It said: “We are very sad to report that Julian Bream CBE (b. 1933), English classical guitarist and lutenist, died peacefully at home today, 14 August 2020.”
Bream was among the most distinguished classical guitarists of the 20th century and worked with some of the period’s best-known musicians and composers.
His recordings, many for RCA Victor and EMI Classics, won him four Grammy Awards.
Bream was born in Battersea, London, but raised in Hampton, and his father was a commercial artist who enjoyed playing the piano and guitar.
The work of Romani-French jazz guitarist Django Reinhardt impressed him as a child and he would later name his dog Django.
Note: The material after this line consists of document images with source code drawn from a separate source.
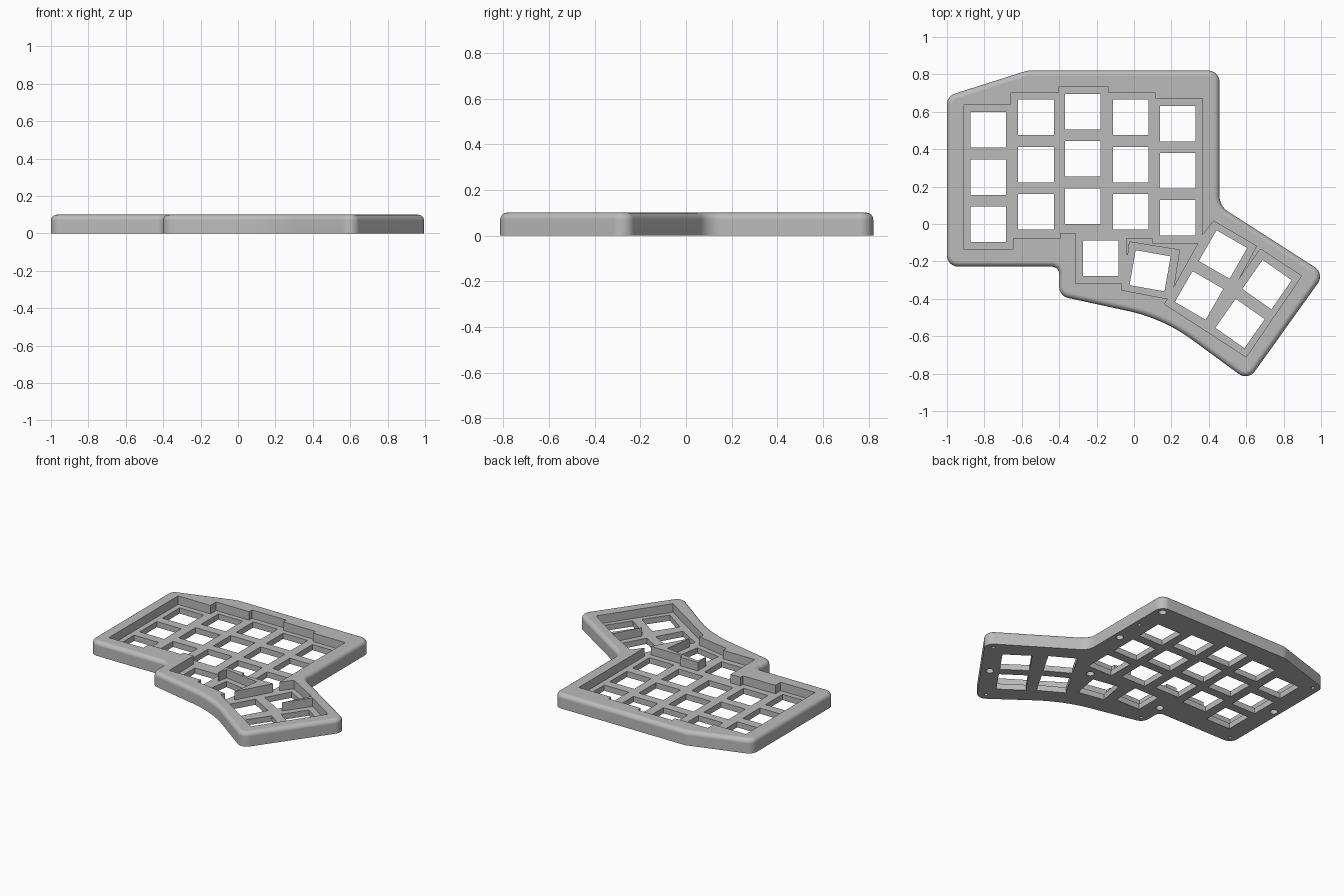
import bpy, bmesh, math
from mathutils import Vector, Matrix

old = bpy.data.objects.get("Cube")
if old:
    bpy.data.objects.remove(old)

HEIGHT, PLATE, FILLET = 0.1, 0.04, 0.03

grey = bpy.data.materials.new("grey_plastic")
grey.use_nodes = True
GREY = (0.5, 0.5, 0.5, 1)
grey.diffuse_color = GREY
grey.node_tree.nodes["Principled BSDF"].inputs["Base Color"].default_value = GREY


def make_object(name, bm):
    bmesh.ops.recalc_face_normals(bm, faces=bm.faces)
    mesh = bpy.data.meshes.new(name)
    bm.to_mesh(mesh)
    bm.free()
    mesh.materials.append(grey)
    obj = bpy.data.objects.new(name, mesh)
    bpy.context.collection.objects.link(obj)
    return obj


def loft(bm, rings):
    """Skin closed rings of equal length and cap both ends."""
    rows = [[bm.verts.new(p) for p in ring] for ring in rings]
    n = len(rows[0])
    for low, high in zip(rows, rows[1:]):
        for i in range(n):
            j = (i + 1) % n
            bm.faces.new((low[i], low[j], high[j], high[i]))
    bm.faces.new(rows[0][::-1])
    bm.faces.new(rows[-1])


def prism(name, points, z0, z1):
    bm = bmesh.new()
    loft(bm, [[(x, y, z) for x, y in points] for z in (z0, z1)])
    return make_object(name, bm)


def rounded(corners):
    """Round a counter-clockwise polygon; gives points with outward normals."""
    out = []
    for i, (x, y, r) in enumerate(corners):
        p = Vector((x, y))
        a = Vector(corners[i - 1][:2])
        b = Vector(corners[(i + 1) % len(corners)][:2])
        d1, d2 = (p - a).normalized(), (b - p).normalized()
        turn = math.atan2(d1.x * d2.y - d1.y * d2.x, d1.dot(d2))
        s = math.copysign(1, turn)
        n1 = Vector((d1.y, -d1.x))
        center = p - d1 * r * math.tan(abs(turn) / 2) - n1 * r * s
        steps = 10
        for k in range(steps + 1):
            n = Matrix.Rotation(turn * k / steps, 2) @ n1
            out.append((center + n * r * s, n))
    return out


def cut(target, cutter):
    mod = target.modifiers.new("cut", 'BOOLEAN')
    mod.operation, mod.solver, mod.object = 'DIFFERENCE', 'EXACT', cutter
    bpy.context.view_layer.objects.active = target
    bpy.ops.object.modifier_apply(modifier=mod.name)
    bpy.data.objects.remove(cutter)


# Case body: rounded outline with a rolled top edge
outline = rounded([
    (-1, -0.228, 0.06), (-0.4, -0.228, 0.04), (-0.4, -0.385, 0.06),
    (0.157, -0.506, 0.9), (0.61, -0.838, 0.06), (1.02, -0.265, 0.06),
    (0.457, 0.096, 0.1), (0.457, 0.82, 0.06), (-0.57, 0.82, 0.1),
    (-1, 0.684, 0.06)])
profile = [(0, 0)]
for k in range(7):
    t = math.pi / 2 * k / 6
    profile.append((FILLET * (1 - math.cos(t)), HEIGHT - FILLET * (1 - math.sin(t))))
bm = bmesh.new()
loft(bm, [[(*(p - n * d), z) for p, n in outline] for d, z in profile])
case = make_object("case", bm)

# Stepped cavity, open at the top
cavity = [
    (-0.912, -0.134), (-0.644, -0.134), (-0.644, -0.075), (-0.393, -0.075),
    (-0.393, -0.048), (-0.313, -0.048), (-0.313, -0.318), (-0.067, -0.318),
    (-0.067, -0.353), (0.18, -0.4), (0.163, -0.428), (0.6, -0.711),
    (0.896, -0.278), (0.676, -0.134), (0.555, -0.303), (0.655, -0.118),
    (0.425, 0.016), (0.366, -0.06), (0.366, 0.67), (0.115, 0.67),
    (0.115, 0.7), (-0.137, 0.7), (-0.137, 0.733), (-0.404, 0.733),
    (-0.404, 0.7), (-0.66, 0.7), (-0.66, 0.636), (-0.912, 0.636)]
cut(case, prism("cavity_cutter", cavity, PLATE, 0.2))

# Square key openings: five columns of three, then the thumb cluster
keys = [(x, top - 0.252 * row, 0)
        for x, top in ((-0.78, 0.503), (-0.524, 0.57), (-0.273, 0.6),
                       (-0.018, 0.57), (0.233, 0.537))
        for row in range(3)]
keys += [(-0.179, -0.182, 0), (0.086, -0.25, -10), (0.476, -0.163, -30),
         (0.348, -0.382, -30), (0.711, -0.324, -35), (0.567, -0.532, -35)]
bm = bmesh.new()
for x, y, angle in keys:
    place = (Matrix.Translation((x, y, 0)) @ Matrix.Rotation(math.radians(angle), 4, 'Z')
             @ Matrix.Diagonal((0.19, 0.19, 0.16, 1)))
    bmesh.ops.create_cube(bm, size=1, matrix=place)

# Blind round holes in the underside: wide foot recesses and narrow screw holes
wide = [(0.405, 0.765), (0.41, 0.346), (0.255, -0.13), (-0.365, -0.18),
        (0.77, -0.515), (-0.955, 0.25)]
narrow = [(0.945, -0.272), (0.595, -0.76), (0.415, 0.55), (-0.355, -0.352),
          (-0.955, -0.182), (-0.95, 0.645)]
for spots, radius, depth in ((wide, 0.025, 0.03), (narrow, 0.011, 0.05)):
    for x, y in spots:
        bmesh.ops.create_cone(bm, cap_ends=True, segments=24, radius1=radius,
                              radius2=radius, depth=2 * depth,
                              matrix=Matrix.Translation((x, y, 0)))
cut(case, make_object("opening_cutter", bm))

# Free-standing wall between the main keys and the thumb keys
divider = prism("dividing_wall", [
    (-0.04, -0.165), (-0.032, -0.165), (-0.024, -0.096), (0.243, -0.139),
    (0.211, -0.342), (0.345, -0.102), (0.1, -0.102), (0.1, -0.075),
    (-0.04, -0.075)], PLATE - 0.005, HEIGHT)

# Smooth the rolled edges, keep the rest crisp
bpy.ops.object.select_all(action='DESELECT')
case.select_set(True)
bpy.context.view_layer.objects.active = case
bpy.ops.object.shade_smooth_by_angle(angle=math.radians(30))
weighted = case.modifiers.new("weighted_normals", 'WEIGHTED_NORMAL')
weighted.keep_sharp = True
Bream made his professional debut playing the guitar at the age of 13 and entered the Royal College of Music in 1948, aged 15, as a pianist and composer.
He is often credited with reclaiming the lute from historical obscurity in the 1960s by forming the Julian Bream Consort, a period-instrument ensemble with Bream as lutenist.
Composers including Sir Malcolm Arnold, Sir Richard Rodney Bennett and Benjamin Britten dedicated pieces to him.
He was made an OBE in 1964 for services to music and a CBE in 1985.
Bream gave his last recital in 2002.